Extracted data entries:
###
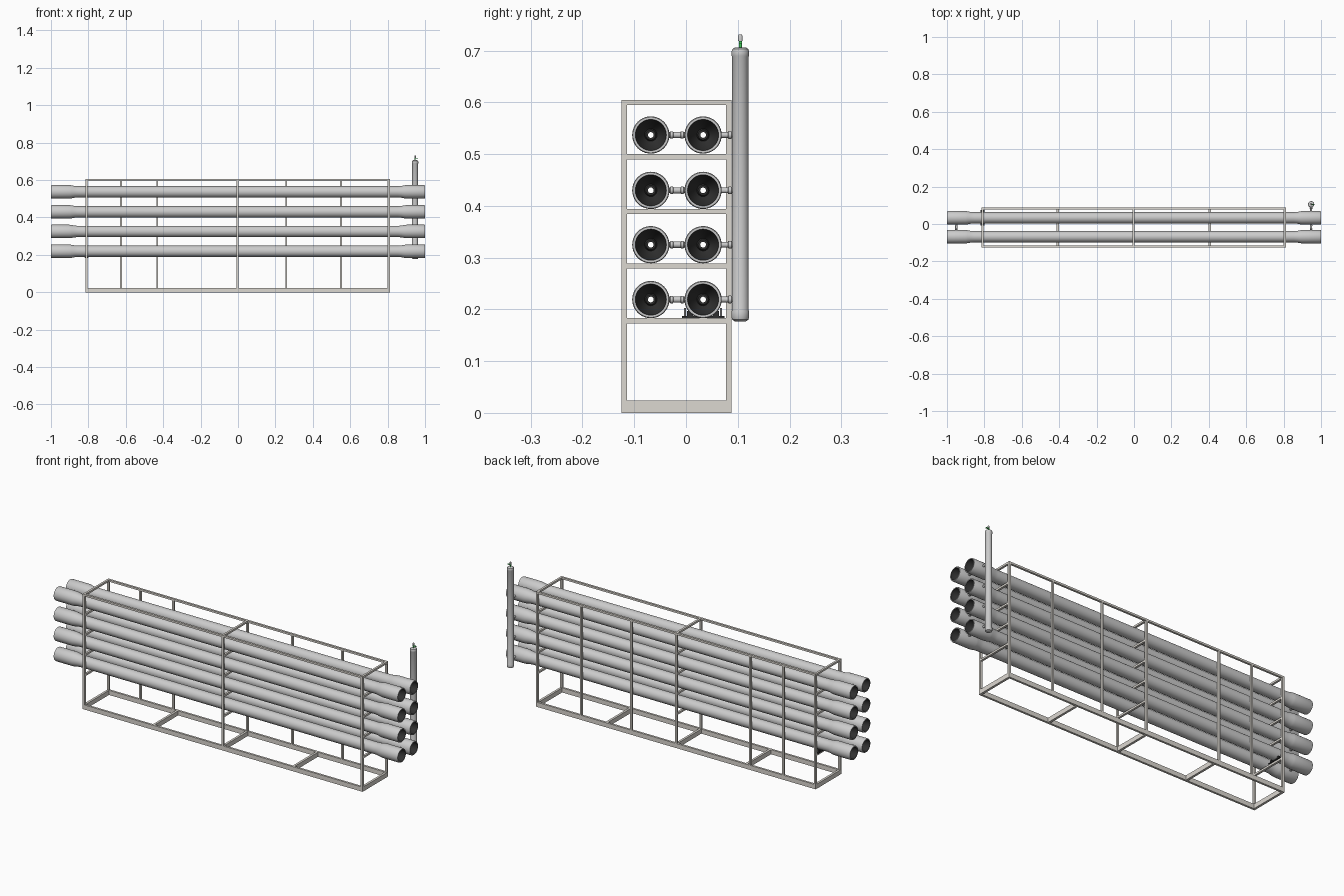
import bpy, math
from mathutils import Vector, Matrix

if "Cube" in bpy.data.objects:
    bpy.data.objects.remove(bpy.data.objects["Cube"])


def material(name, rgb):
    m = bpy.data.materials.new(name)
    m.diffuse_color = (*rgb, 1)
    m.use_nodes = True
    m.node_tree.nodes["Principled BSDF"].inputs["Base Color"].default_value = m.diffuse_color
    return m


FRAME = material("frame_paint", (0.72, 0.69, 0.64))
DARK = material("dark_cap", (0.03, 0.03, 0.03))
GREEN = material("green_stem", (0.05, 0.6, 0.1))


def box(name, x, y, z, mat=None):
    """Box from (min, max) pairs on each axis."""
    v = [(a, b, c) for a in x for b in y for c in z]
    f = [(0, 1, 3, 2), (4, 6, 7, 5), (0, 4, 5, 1), (2, 3, 7, 6), (0, 2, 6, 4), (1, 5, 7, 3)]
    me = bpy.data.meshes.new(name)
    me.from_pydata(v, [], f)
    ob = bpy.data.objects.new(name, me)
    bpy.context.collection.objects.link(ob)
    if mat:
        me.materials.append(mat)
    return ob


def lathe(name, profile, origin, axis, sides=40, closed=False, mats=(), dark=()):
    """Revolve (radius, distance) points round an axis through origin."""
    rot = Vector((0, 0, 1)).rotation_difference(Vector(axis)).to_matrix().to_4x4()
    mtx = Matrix.Translation(origin) @ rot
    n = len(profile)
    verts = [mtx @ Vector((r * math.cos(2 * math.pi * i / sides), r * math.sin(2 * math.pi * i / sides), d))
             for r, d in profile for i in range(sides)]
    faces, idx = [], []
    for k in range(n if closed else n - 1):
        for i in range(sides):
            a, b, j = k * sides, ((k + 1) % n) * sides, (i + 1) % sides
            faces.append((a + i, a + j, b + j, b + i))
            idx.append(1 if k in dark else 0)
    if not closed:
        faces += [tuple(reversed(range(sides))), tuple(range((n - 1) * sides, n * sides))]
        idx += [0, 0]
    me = bpy.data.meshes.new(name)
    me.from_pydata(verts, [], faces)
    for m in mats:
        me.materials.append(m)
    if len(mats) > 1:
        me.polygons.foreach_set("material_index", idx)
    ob = bpy.data.objects.new(name, me)
    bpy.context.collection.objects.link(ob)
    bpy.ops.object.select_all(action='DESELECT')
    ob.select_set(True)
    bpy.context.view_layer.objects.active = ob
    bpy.ops.object.shade_smooth_by_angle(angle=math.radians(35))
    return ob


# --- Frame ---
T = 0.011
YF, YB = (-0.125, -0.125 + T), (0.088 - T, 0.088)
TOP = 0.605
main_x = [-0.81, -0.003, 0.806]


def span(c, w=T):
    return (c - w / 2, c + w / 2)


for side, ys in (("front", YF), ("back", YB)):
    box(side + "_bottom_rail", (-0.8155, 0.8115), ys, (0, 0.024), FRAME)
    box(side + "_top_rail", (-0.8155, 0.8115), ys, (TOP - 0.01, TOP), FRAME)
    for x in main_x:
        box(side + "_post", span(x), ys, (0.024, TOP - 0.01), FRAME)
for x in (-0.625, -0.432, 0.258, 0.55):
    box("back_stud", span(x, 0.01), YB, (0.024, TOP - 0.01), FRAME)

# cross members: floor, shelves and top
inner = (YF[1], YB[0])
for x in main_x + [-0.408, 0.405]:
    box("floor_cross_beam", span(x, 0.012), inner, (0, 0.024), FRAME)
for x in main_x:
    box("top_cross_bar", span(x), inner, (TOP - 0.01, TOP), FRAME)
    for z in (0.173, 0.279, 0.384, 0.490):
        box("shelf_bar", span(x), inner, (z, z + 0.010), FRAME)

# --- Pressure tubes ---
PY = (-0.068, 0.033)
PZ = (0.219, 0.325, 0.430, 0.537)
GREY = material("tube_grey", (0.6, 0.6, 0.6))
half = [(0.0300, 0.855), (0.0312, 0.872), (0.0347, 0.890), (0.036, 0.900),
        (0.036, 0.996), (0.0345, 1.0), (0.030, 1.0), (0.0285, 0.985),
        (0.012, 0.960), (0.0095, 0.968), (0.0055, 0.968)]
profile = [(r, -d) for r, d in reversed(half)] + half
n = len(profile)
dark = {n // 2 + k for k in (6, 7, 8, 9)} | {0, 1, 2, 3} | {n - 1}
for y in PY:
    for z in PZ:
        lathe("pressure_tube", profile, (0, y, z), (1, 0, 0), closed=True,
              mats=(GREY, DARK), dark=dark)

# --- Couplings between tubes ---
for z in PZ:
    for x in (-0.95, 0.947):
        lathe("tube_coupling",
              [(0.0055, -0.02), (0.0055, -0.0135), (0.0072, -0.0125), (0.0072, -0.008), (0.006, -0.007),
               (0.006, 0.007), (0.0072, 0.008), (0.0072, 0.0125), (0.0055, 0.0135), (0.0055, 0.02)],
              (x, -0.0175, z), (0, 1, 0), 20)
    lathe("manifold_branch",
          [(0.0055, 0), (0.0055, 0.014), (0.0075, 0.015), (0.0075, 0.021), (0.006, 0.022), (0.006, 0.03)],
          (0.947, 0.067, z), (0, 1, 0), 20)

# --- Vertical manifold with capped ends ---
MX, MY = 0.947, 0.105
lathe("manifold_pipe",
      [(0.011, 0.177), (0.0155, 0.180), (0.017, 0.185), (0.017, 0.196), (0.016, 0.198),
       (0.016, 0.688), (0.017, 0.690), (0.017, 0.698), (0.0155, 0.703), (0.011, 0.706)],
      (MX, MY, 0), (0, 0, 1), 32)
lathe("valve_stem", [(0.003, 0.705), (0.003, 0.722)], (MX, MY, 0), (0, 0, 1), 16, mats=(GREEN,))
lathe("valve_tip", [(0.0045, 0.719), (0.0045, 0.728), (0.003, 0.731)], (MX, MY, 0), (0, 0, 1), 16)
box("valve_handle", (MX - 0.004, MX + 0.016), span(MY, 0.006), (0.714, 0.718), GREEN)

# --- Saddle under the lowest back tube ---
box("saddle_base", span(-0.81, 0.022), (-0.008, 0.074), (0.183, 0.187), DARK)
for s in (-1, 1):
    box("saddle_cheek", span(-0.81, 0.018), span(0.033 + s * 0.025, 0.012), (0.187, 0.197), DARK)
    lathe("saddle_bolt", [(0.002, 0.187), (0.002, 0.203)], (-0.81, 0.033 + s * 0.035, 0), (0, 0, 1), 10)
###
*WHAT IS NEEDED:* Exactly as written, print each entry, leaving all pictures out.

*SOLUTION TO THE EXERCISE:*
import bpy, math
from mathutils import Vector, Matrix

if "Cube" in bpy.data.objects:
    bpy.data.objects.remove(bpy.data.objects["Cube"])


def material(name, rgb):
    m = bpy.data.materials.new(name)
    m.diffuse_color = (*rgb, 1)
    m.use_nodes = True
    m.node_tree.nodes["Principled BSDF"].inputs["Base Color"].default_value = m.diffuse_color
    return m


FRAME = material("frame_paint", (0.72, 0.69, 0.64))
DARK = material("dark_cap", (0.03, 0.03, 0.03))
GREEN = material("green_stem", (0.05, 0.6, 0.1))


def box(name, x, y, z, mat=None):
    """Box from (min, max) pairs on each axis."""
    v = [(a, b, c) for a in x for b in y for c in z]
    f = [(0, 1, 3, 2), (4, 6, 7, 5), (0, 4, 5, 1), (2, 3, 7, 6), (0, 2, 6, 4), (1, 5, 7, 3)]
    me = bpy.data.meshes.new(name)
    me.from_pydata(v, [], f)
    ob = bpy.data.objects.new(name, me)
    bpy.context.collection.objects.link(ob)
    if mat:
        me.materials.append(mat)
    return ob


def lathe(name, profile, origin, axis, sides=40, closed=False, mats=(), dark=()):
    """Revolve (radius, distance) points round an axis through origin."""
    rot = Vector((0, 0, 1)).rotation_difference(Vector(axis)).to_matrix().to_4x4()
    mtx = Matrix.Translation(origin) @ rot
    n = len(profile)
    verts = [mtx @ Vector((r * math.cos(2 * math.pi * i / sides), r * math.sin(2 * math.pi * i / sides), d))
             for r, d in profile for i in range(sides)]
    faces, idx = [], []
    for k in range(n if closed else n - 1):
        for i in range(sides):
            a, b, j = k * sides, ((k + 1) % n) * sides, (i + 1) % sides
            faces.append((a + i, a + j, b + j, b + i))
            idx.append(1 if k in dark else 0)
    if not closed:
        faces += [tuple(reversed(range(sides))), tuple(range((n - 1) * sides, n * sides))]
        idx += [0, 0]
    me = bpy.data.meshes.new(name)
    me.from_pydata(verts, [], faces)
    for m in mats:
        me.materials.append(m)
    if len(mats) > 1:
        me.polygons.foreach_set("material_index", idx)
    ob = bpy.data.objects.new(name, me)
    bpy.context.collection.objects.link(ob)
    bpy.ops.object.select_all(action='DESELECT')
    ob.select_set(True)
    bpy.context.view_layer.objects.active = ob
    bpy.ops.object.shade_smooth_by_angle(angle=math.radians(35))
    return ob


# --- Frame ---
T = 0.011
YF, YB = (-0.125, -0.125 + T), (0.088 - T, 0.088)
TOP = 0.605
main_x = [-0.81, -0.003, 0.806]


def span(c, w=T):
    return (c - w / 2, c + w / 2)


for side, ys in (("front", YF), ("back", YB)):
    box(side + "_bottom_rail", (-0.8155, 0.8115), ys, (0, 0.024), FRAME)
    box(side + "_top_rail", (-0.8155, 0.8115), ys, (TOP - 0.01, TOP), FRAME)
    for x in main_x:
        box(side + "_post", span(x), ys, (0.024, TOP - 0.01), FRAME)
for x in (-0.625, -0.432, 0.258, 0.55):
    box("back_stud", span(x, 0.01), YB, (0.024, TOP - 0.01), FRAME)

# cross members: floor, shelves and top
inner = (YF[1], YB[0])
for x in main_x + [-0.408, 0.405]:
    box("floor_cross_beam", span(x, 0.012), inner, (0, 0.024), FRAME)
for x in main_x:
    box("top_cross_bar", span(x), inner, (TOP - 0.01, TOP), FRAME)
    for z in (0.173, 0.279, 0.384, 0.490):
        box("shelf_bar", span(x), inner, (z, z + 0.010), FRAME)

# --- Pressure tubes ---
PY = (-0.068, 0.033)
PZ = (0.219, 0.325, 0.430, 0.537)
GREY = material("tube_grey", (0.6, 0.6, 0.6))
half = [(0.0300, 0.855), (0.0312, 0.872), (0.0347, 0.890), (0.036, 0.900),
        (0.036, 0.996), (0.0345, 1.0), (0.030, 1.0), (0.0285, 0.985),
        (0.012, 0.960), (0.0095, 0.968), (0.0055, 0.968)]
profile = [(r, -d) for r, d in reversed(half)] + half
n = len(profile)
dark = {n // 2 + k for k in (6, 7, 8, 9)} | {0, 1, 2, 3} | {n - 1}
for y in PY:
    for z in PZ:
        lathe("pressure_tube", profile, (0, y, z), (1, 0, 0), closed=True,
              mats=(GREY, DARK), dark=dark)

# --- Couplings between tubes ---
for z in PZ:
    for x in (-0.95, 0.947):
        lathe("tube_coupling",
              [(0.0055, -0.02), (0.0055, -0.0135), (0.0072, -0.0125), (0.0072, -0.008), (0.006, -0.007),
               (0.006, 0.007), (0.0072, 0.008), (0.0072, 0.0125), (0.0055, 0.0135), (0.0055, 0.02)],
              (x, -0.0175, z), (0, 1, 0), 20)
    lathe("manifold_branch",
          [(0.0055, 0), (0.0055, 0.014), (0.0075, 0.015), (0.0075, 0.021), (0.006, 0.022), (0.006, 0.03)],
          (0.947, 0.067, z), (0, 1, 0), 20)

# --- Vertical manifold with capped ends ---
MX, MY = 0.947, 0.105
lathe("manifold_pipe",
      [(0.011, 0.177), (0.0155, 0.180), (0.017, 0.185), (0.017, 0.196), (0.016, 0.198),
       (0.016, 0.688), (0.017, 0.690), (0.017, 0.698), (0.0155, 0.703), (0.011, 0.706)],
      (MX, MY, 0), (0, 0, 1), 32)
lathe("valve_stem", [(0.003, 0.705), (0.003, 0.722)], (MX, MY, 0), (0, 0, 1), 16, mats=(GREEN,))
lathe("valve_tip", [(0.0045, 0.719), (0.0045, 0.728), (0.003, 0.731)], (MX, MY, 0), (0, 0, 1), 16)
box("valve_handle", (MX - 0.004, MX + 0.016), span(MY, 0.006), (0.714, 0.718), GREEN)

# --- Saddle under the lowest back tube ---
box("saddle_base", span(-0.81, 0.022), (-0.008, 0.074), (0.183, 0.187), DARK)
for s in (-1, 1):
    box("saddle_cheek", span(-0.81, 0.018), span(0.033 + s * 0.025, 0.012), (0.187, 0.197), DARK)
    lathe("saddle_bolt", [(0.002, 0.187), (0.002, 0.203)], (-0.81, 0.033 + s * 0.035, 0), (0, 0, 1), 10)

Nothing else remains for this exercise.